Preventing child drowning deaths in Eastern India
Low-cost community-based approaches to improving child water safety need to be developed along with parental education to improve supervision of children who play near open water bodies in rural areas of West Bengal and other Eastern states where heavy monsoon rains cause frequent flooding of major rivers resulting in a seasonal increase in child drowning deaths.
This is the conclusion of a study entitled 'The impact and understanding of childhood drowning by a community in West Bengal, India, and the suggested preventive measures' that was conducted by the George Institute for Global Health in the 24 South Paragnas district of West Bengal. The study used interviews, focus groups and observations. The participants included community leaders, household heads, parents and children aged 7-17 years from three remote villages affected by drowning events
“Despite the high number of drowning deaths in India, little is known about the circumstances surrounding fatal and non-fatal drowning cases. Furthermore, it is uncertain what approaches are currently taken to keep children safe while they are in and around water and whether these are widely implemented. The aim of this study was to understand the contextual factors that contributed to children drowning in West Bengal” ,says Jagnoor Jagnoor, Senior Research Fellow, Injury Division, George Institute for Global Health, India.
The findings from the study, which have been recently published in the journal 'Acta Peadiatrica: Nurturing the Child' reveals that children frequently playing unsupervised near potentially hazardous water, as their parents worked long hours and lack of safe recreational spaces was responsible for most of the drowning-related deaths. Though it was conducted in a West Bengal district, it has relevance for the whole of North-Eastern India.
India accounts for a significant proportion of drowning deaths worldwide with more than a third occurring among children who are less than five years of age. Drowning deaths in this age group have been reported to be three times higher in rural areas than in urban areas and this may be due to the high number of open areas of water in and near rural communities, including ponds, rivers and canal.

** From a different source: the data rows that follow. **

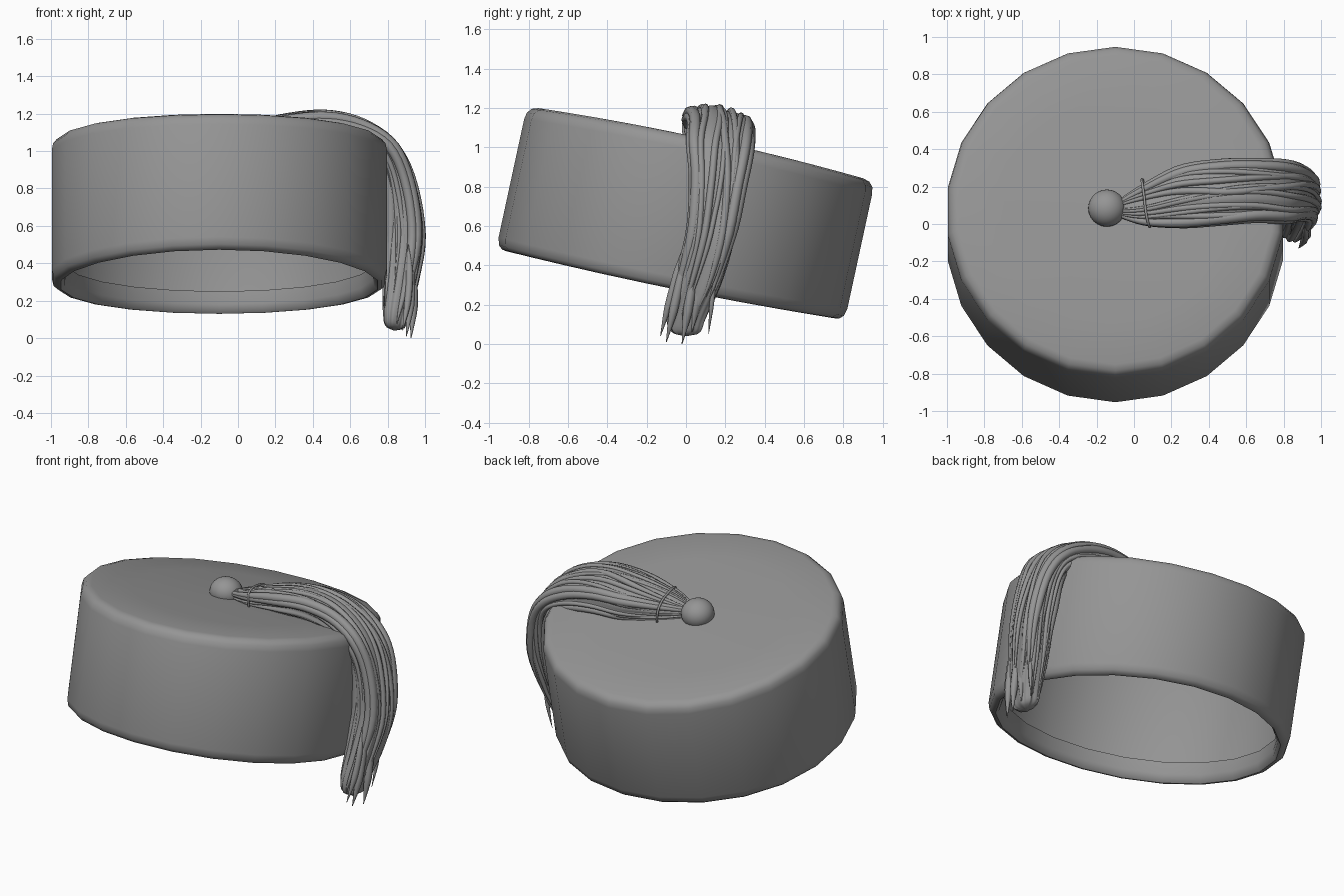
import bpy, bmesh, math, random
from mathutils import Vector, Matrix

random.seed(4)
if "Cube" in bpy.data.objects:
    bpy.data.objects.remove(bpy.data.objects["Cube"])

grey = bpy.data.materials.new("felt grey")
grey.use_nodes = True
COLOUR = (0.3, 0.3, 0.3, 1)
grey.diffuse_color = COLOUR
grey.node_tree.nodes["Principled BSDF"].inputs["Base Color"].default_value = COLOUR

LEAN = Matrix.Rotation(math.radians(-12.2), 4, "X")
TILT = Matrix.Translation((-0.1, -0.075, 0.32)) @ LEAN


def finish(obj, angle=50):
    obj.data.materials.append(grey)
    bpy.ops.object.select_all(action="DESELECT")
    obj.select_set(True)
    bpy.context.view_layer.objects.active = obj
    bpy.ops.object.shade_smooth_by_angle(angle=math.radians(angle))


def loft(name, rings):
    """Skin a list of equal point rings and cap both ends."""
    bm = bmesh.new()
    rows = [[bm.verts.new(p) for p in ring] for ring in rings]
    n = len(rows[0])
    for a, b in zip(rows, rows[1:]):
        for i in range(n):
            j = (i + 1) % n
            bm.faces.new((a[i], a[j], b[j], b[i]))
    bm.faces.new(rows[0])
    bm.faces.new(rows[-1])
    bmesh.ops.recalc_face_normals(bm, faces=bm.faces)
    mesh = bpy.data.meshes.new(name)
    bm.to_mesh(mesh)
    bm.free()
    obj = bpy.data.objects.new(name, mesh)
    bpy.context.collection.objects.link(obj)
    finish(obj)


# Hat: thin tilted drum with rounded edges and a band folded up inside
SIDES = 22
HEIGHT = 0.713
profile = [(0.02, 0.69), (0.3, 0.69), (0.6, 0.69), (0.83, 0.69), (0.87, 0.66), (0.885, 0.62),
           (0.885, 0.11), (0.83, 0.11), (0.83, 0.04), (0.837, 0.01), (0.855, -0.007),
           (0.875, -0.004), (0.895, 0.013), (0.905, 0.05), (0.905, 0.65), (0.898, 0.683),
           (0.878, 0.705), (0.845, HEIGHT), (0.6, HEIGHT), (0.3, HEIGHT), (0.02, HEIGHT)]


def hat_point(r, z, a):
    """Point of the hat; crown and rim bow gently from front to back."""
    s, w = math.sin(a) * r / 0.9, z / HEIGHT
    bow = 1 - s * s
    lift = w * 0.03 * bow - (1 - w) * (0.02 * bow + 0.01 * (1 - s))
    return TILT @ Vector((r * math.cos(a), r * math.sin(a), z + lift))


turns = [math.pi / 2 + i * math.tau / SIDES for i in range(SIDES)]
loft("hat", [[hat_point(r, z, a) for a in turns] for r, z in profile])

# Slightly flattened button at the middle of the crown
bpy.ops.mesh.primitive_uv_sphere_add(segments=24, ring_count=16, radius=0.1, location=(-0.145, 0.085, 1.067))
button = bpy.context.object
button.name = "tassel_button"
button.scale.z = 0.9
button.rotation_euler = LEAN.to_euler()
finish(button)

# Tassel sections: inner x, inner z, outer x, outer z, low y, high y
STATIONS = [Vector(s) for s in (
    (-0.08, 1.03, -0.08, 1.1, 0.04, 0.13),
    (0.06, 1.01, 0.05, 1.14, 0, 0.22),
    (0.25, 1.0, 0.25, 1.19, -0.01, 0.32),
    (0.45, 1.0, 0.47, 1.21, 0, 0.35),
    (0.63, 0.97, 0.67, 1.16, 0.01, 0.35),
    (0.73, 0.93, 0.85, 1.03, 0, 0.34),
    (0.78, 0.82, 0.95, 0.83, 0.02, 0.31),
    (0.79, 0.6, 1.0, 0.55, 0.01, 0.26),
    (0.78, 0.35, 0.97, 0.3, -0.05, 0.19),
    (0.77, 0.15, 0.92, 0.12, -0.1, 0.11),
    (0.78, 0.04, 0.89, 0.03, -0.08, 0.08))]


def station(t):
    """Smoothly interpolated section, t from 0 to 1."""
    last = len(STATIONS) - 1
    k = min(int(t * last), last - 1)
    f = t * last - k
    p0, p1, p2, p3 = (STATIONS[min(max(k + d, 0), last)] for d in (-1, 0, 1, 2))
    return 0.5 * (2 * p1 + (p2 - p0) * f + (2 * p0 - 5 * p1 + 4 * p2 - p3) * f * f
                  + (3 * p1 - p0 - 3 * p2 + p3) * f ** 3)


def bundle_point(t, angle, scale):
    """Point in the tassel at a given angle round its section."""
    ix, iz, ox, oz, y0, y1 = station(t)
    c, s = math.cos(angle), math.sin(angle)
    u = math.copysign(abs(c) ** 0.75, c) * scale
    v = math.copysign(abs(s) ** 0.75, s) * scale
    y_off = u * (y1 - y0) / 2
    w = (v + 1) / 2
    x, z = ix + (ox - ix) * w, iz + (oz - iz) * w
    slope = 0.2 * min(max((z - 0.8) / 0.2, 0), 1)
    return Vector((x, (y0 + y1) / 2 + y_off, z - slope * y_off))


# Ribbed core of the tassel with a rounded end
ROUND = 72
core = []
for i in range(61):
    t = i / 60
    end = math.sqrt(max(1 - max((t - 0.95) / 0.05, 0) ** 2, 0.01))
    ring = []
    for j in range(ROUND):
        a = j * math.tau / ROUND
        rib = 0.05 * math.sin(7 * a + 2 * math.sin(5 * t)) + 0.03 * math.sin(13 * a - 4 * t)
        ring.append(bundle_point(t * 0.99, a, (0.89 + rib) * end))
    core.append(ring)
loft("tassel_core", core)


def tubes(name, paths, thickness, cyclic=False):
    """Round cords along (point, radius) paths, turned into one mesh."""
    curve = bpy.data.curves.new(name, "CURVE")
    curve.dimensions = "3D"
    curve.bevel_depth = thickness
    curve.bevel_resolution = 2
    curve.use_fill_caps = True
    for path in paths:
        spline = curve.splines.new("POLY")
        spline.points.add(len(path) - 1)
        spline.use_cyclic_u = cyclic
        for p, (co, radius) in zip(spline.points, path):
            p.co = (*co, 1)
            p.radius = radius
    obj = bpy.data.objects.new(name, curve)
    bpy.context.collection.objects.link(obj)
    bpy.ops.object.select_all(action="DESELECT")
    obj.select_set(True)
    bpy.context.view_layer.objects.active = obj
    bpy.ops.object.convert(target="MESH")
    finish(bpy.context.object)


# Uneven strands lying over the core, tapering to points
strands = []
COUNT = 28
for k in range(COUNT):
    a = (k + random.uniform(-0.3, 0.3)) * math.tau / COUNT
    stop = random.uniform(0.82, 0.95)
    phase, sway = random.uniform(0, 6), random.uniform(0.08, 0.2)
    depth, size = random.uniform(0.82, 0.91), random.uniform(0.5, 1.25)
    path = []
    for i in range(41):
        f = i / 40
        p = bundle_point(f * stop, a + sway * math.sin(phase + 7 * f), depth + 0.03 * math.sin(phase + 9 * f))
        taper = min(0.3 + 3 * f, 1) * min(1, 0.08 + (1 - f) * 5)
        path.append((p, size * taper))
    strands.append(path)
tubes("tassel_strands", strands, 0.024)

# Loose pointed locks at the bottom: x, y, z of the tip and width
tips = []
for x, y, z, width in ((0.88, -0.13, 0.04, 0.8), (0.9, -0.1, 0.01, 1), (0.925, -0.02, 0, 1),
                       (0.9, 0.03, 0.06, 1), (0.89, 0.115, 0.05, 0.5)):
    tip = Vector((x, y, z))
    top = Vector((0.91, y * 0.7 + 0.08, 0.5))
    tips.append([(top.lerp(tip, i / 12) + Vector((0.02, 0, 0)) * math.sin(i / 12 * math.pi),
                  width * min(1, 0.1 + i / 4, 0.08 + (12 - i) / 4)) for i in range(13)])
tubes("tassel_tips", tips, 0.024)

# Thin cord tied round the neck of the tassel
tie = []
for i in range(40):
    a = i * math.tau / 40
    p = bundle_point(0.105, a, 1.12)
    tie.append((p + Vector((-0.02 * math.cos(a), 0, 0)), 1))
tubes("tassel_tie", [tie], 0.007, cyclic=True)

The majority of child drowning deaths have been shown to occur in the North-eastern part of the country, in the Ganges delta region, where heavy monsoon rain causes frequent flooding of major rivers. This is reflected by a seasonal increase in child drowning deaths during the April to September monsoon season.
“Open water bodies and children playing near them without any supervision are a common sight in many parts of the North-East. And so, it is important we educate the community about the need to create safe recreational spaces for children”, says Jagnoor.
The study findings highlight the gender roles and its impact on exposure to drowning risk and the ability to prevent drowning. Girls said they played fewer active games around water than boys, which was reinforced by the adults, who preferred girls to show more refined behaviour. Women described the challenges they experienced with regard to swimming as traditional saris became heavy when they were wet.
“Supervising young children was primarily considered to be the mothers’ responsibility and, as a result, women were often held accountable for child drowning death,” points out Jagnoor.
Parents reported numerous challenges in providing consistent, appropriate supervision for children. For example, all the family members had to work in economically disadvantaged families and this meant they couldn’t supervise their children all the time. All the approaches for rescuing and resuscitating drowning children that were discussed by the participants were community driven. All adults and children were expected to play their role in lifesaving, but with restrictions on females taking part in the actual rescue effort. Most people used traditional approaches to resuscitation and these included shaking a drowned child to induce vomiting and rubbing hot oil over their body.
A number of participants did not consider drowning to be a public health issue, as they saw it as an “accident- not preventable” event that happened by chance. These participants felt that preventative measures related to drowning were beyond the scope of awareness and local practices. When circumstances around a drowning event were unclear, the participants leaned on superstition to for an explanation. A number of adults said drowning was an unavoidable event that was pre-determined by God or by fate.